Billions of gallons of raw sewage flow into Great Lakes annually, report says
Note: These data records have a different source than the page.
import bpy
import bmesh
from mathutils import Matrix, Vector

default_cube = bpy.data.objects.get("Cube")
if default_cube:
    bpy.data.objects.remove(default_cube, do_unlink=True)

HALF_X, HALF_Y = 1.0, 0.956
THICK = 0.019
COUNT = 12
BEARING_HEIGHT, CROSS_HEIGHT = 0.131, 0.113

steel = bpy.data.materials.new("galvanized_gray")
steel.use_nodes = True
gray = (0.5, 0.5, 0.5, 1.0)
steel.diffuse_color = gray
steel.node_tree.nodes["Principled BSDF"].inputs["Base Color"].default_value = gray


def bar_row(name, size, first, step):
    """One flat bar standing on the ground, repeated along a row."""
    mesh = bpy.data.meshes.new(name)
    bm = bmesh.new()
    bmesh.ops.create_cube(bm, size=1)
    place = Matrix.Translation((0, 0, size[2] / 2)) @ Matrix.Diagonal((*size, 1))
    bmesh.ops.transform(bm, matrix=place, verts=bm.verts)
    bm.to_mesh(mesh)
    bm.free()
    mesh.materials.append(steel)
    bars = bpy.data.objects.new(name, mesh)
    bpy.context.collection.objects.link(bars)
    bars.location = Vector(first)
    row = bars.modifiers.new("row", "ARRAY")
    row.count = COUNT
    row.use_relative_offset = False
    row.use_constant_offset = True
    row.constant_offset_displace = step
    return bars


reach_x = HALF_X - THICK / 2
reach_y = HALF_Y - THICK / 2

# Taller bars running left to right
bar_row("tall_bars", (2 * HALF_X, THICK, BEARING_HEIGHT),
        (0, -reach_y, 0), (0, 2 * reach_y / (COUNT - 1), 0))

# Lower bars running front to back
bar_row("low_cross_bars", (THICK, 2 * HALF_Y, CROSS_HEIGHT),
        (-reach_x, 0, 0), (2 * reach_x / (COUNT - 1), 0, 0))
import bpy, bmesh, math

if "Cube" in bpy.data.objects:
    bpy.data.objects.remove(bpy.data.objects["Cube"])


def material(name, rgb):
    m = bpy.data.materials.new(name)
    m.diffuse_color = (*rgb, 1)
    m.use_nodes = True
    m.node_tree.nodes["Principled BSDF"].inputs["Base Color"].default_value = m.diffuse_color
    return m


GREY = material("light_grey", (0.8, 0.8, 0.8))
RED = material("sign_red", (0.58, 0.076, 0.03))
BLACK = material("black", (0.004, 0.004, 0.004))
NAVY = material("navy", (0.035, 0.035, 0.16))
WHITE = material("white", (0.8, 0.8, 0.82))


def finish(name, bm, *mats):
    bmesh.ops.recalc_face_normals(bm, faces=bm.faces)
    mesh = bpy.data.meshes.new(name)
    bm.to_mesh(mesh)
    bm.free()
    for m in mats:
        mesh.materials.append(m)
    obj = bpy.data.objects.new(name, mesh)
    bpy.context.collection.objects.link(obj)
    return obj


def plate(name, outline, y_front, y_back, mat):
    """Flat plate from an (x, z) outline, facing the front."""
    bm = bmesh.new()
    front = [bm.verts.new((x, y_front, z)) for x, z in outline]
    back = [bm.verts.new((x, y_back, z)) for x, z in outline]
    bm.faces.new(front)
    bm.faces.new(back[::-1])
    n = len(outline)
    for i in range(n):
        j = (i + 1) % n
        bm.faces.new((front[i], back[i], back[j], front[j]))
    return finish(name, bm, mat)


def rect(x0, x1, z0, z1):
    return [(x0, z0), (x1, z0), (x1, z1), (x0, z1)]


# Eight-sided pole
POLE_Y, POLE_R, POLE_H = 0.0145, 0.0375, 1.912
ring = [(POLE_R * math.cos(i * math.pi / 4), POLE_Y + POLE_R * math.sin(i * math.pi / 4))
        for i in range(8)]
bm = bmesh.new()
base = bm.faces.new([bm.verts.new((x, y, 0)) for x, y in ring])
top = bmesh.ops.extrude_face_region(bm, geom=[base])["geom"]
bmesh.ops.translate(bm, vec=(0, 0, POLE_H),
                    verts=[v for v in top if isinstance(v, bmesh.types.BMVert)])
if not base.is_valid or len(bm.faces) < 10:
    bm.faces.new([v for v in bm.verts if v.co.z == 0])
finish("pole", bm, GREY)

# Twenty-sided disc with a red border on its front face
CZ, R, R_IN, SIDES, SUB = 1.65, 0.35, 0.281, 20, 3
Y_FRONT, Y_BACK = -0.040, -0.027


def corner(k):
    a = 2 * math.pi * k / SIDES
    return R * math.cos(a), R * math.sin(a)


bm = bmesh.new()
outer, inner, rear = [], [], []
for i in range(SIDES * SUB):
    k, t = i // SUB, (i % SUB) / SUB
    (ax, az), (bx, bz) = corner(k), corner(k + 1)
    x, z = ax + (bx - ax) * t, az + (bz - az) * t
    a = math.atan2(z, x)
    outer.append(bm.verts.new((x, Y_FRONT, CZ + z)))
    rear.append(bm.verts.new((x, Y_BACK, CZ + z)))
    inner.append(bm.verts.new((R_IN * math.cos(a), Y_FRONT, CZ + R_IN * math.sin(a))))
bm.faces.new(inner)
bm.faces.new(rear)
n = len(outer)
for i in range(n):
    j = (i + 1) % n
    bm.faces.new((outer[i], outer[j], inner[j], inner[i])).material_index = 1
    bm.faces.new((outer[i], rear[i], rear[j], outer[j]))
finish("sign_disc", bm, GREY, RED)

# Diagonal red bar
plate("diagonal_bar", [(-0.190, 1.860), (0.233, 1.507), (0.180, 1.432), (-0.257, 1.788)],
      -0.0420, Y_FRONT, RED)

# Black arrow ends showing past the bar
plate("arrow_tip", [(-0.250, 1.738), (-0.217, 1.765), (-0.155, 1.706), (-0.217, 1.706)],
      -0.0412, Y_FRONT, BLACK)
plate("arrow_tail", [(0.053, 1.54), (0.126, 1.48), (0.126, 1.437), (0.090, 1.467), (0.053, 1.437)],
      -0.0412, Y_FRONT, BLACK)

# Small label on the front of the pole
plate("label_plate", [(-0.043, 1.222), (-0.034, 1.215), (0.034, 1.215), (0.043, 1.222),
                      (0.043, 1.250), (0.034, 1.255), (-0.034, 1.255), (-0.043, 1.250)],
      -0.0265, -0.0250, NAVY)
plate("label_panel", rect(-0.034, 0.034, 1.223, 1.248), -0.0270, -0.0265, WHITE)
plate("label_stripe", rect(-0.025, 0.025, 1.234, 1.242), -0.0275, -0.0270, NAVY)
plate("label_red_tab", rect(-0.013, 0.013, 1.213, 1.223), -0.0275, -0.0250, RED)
The Great Lakes, subject of our favorite mnemonic device (HOMES), is being contaminated by homes — and other places where people poo. According to a report released today, 20 cities release billions of gallons of raw sewage into the lakes every year, enough to fill 37,000 Olympic-size pools. The report’s authors say that’s just a taste of the issue; the cities they assessed represent only a third of the region’s 35 million residents, many of whom rely on the lakes for drinking water. “It’s appalling,” says report author Elaine MacDonald, a staff scientist with Sierra Legal Defense Fund. “I think countries as wealthy as Canada and the U.S. can do a hell of a lot better.” In many cases, outdated systems can’t handle both sewage and stormwater, so cities divert sewage when it rains. The worst offenders are Detroit (“quite a quagmire,” says MacDonald), Cleveland, and Windsor, Ontario. Among the best: Ontario’s Peel Region and Green Bay, Wisc. Which, sadly, renders our headline inaccurate.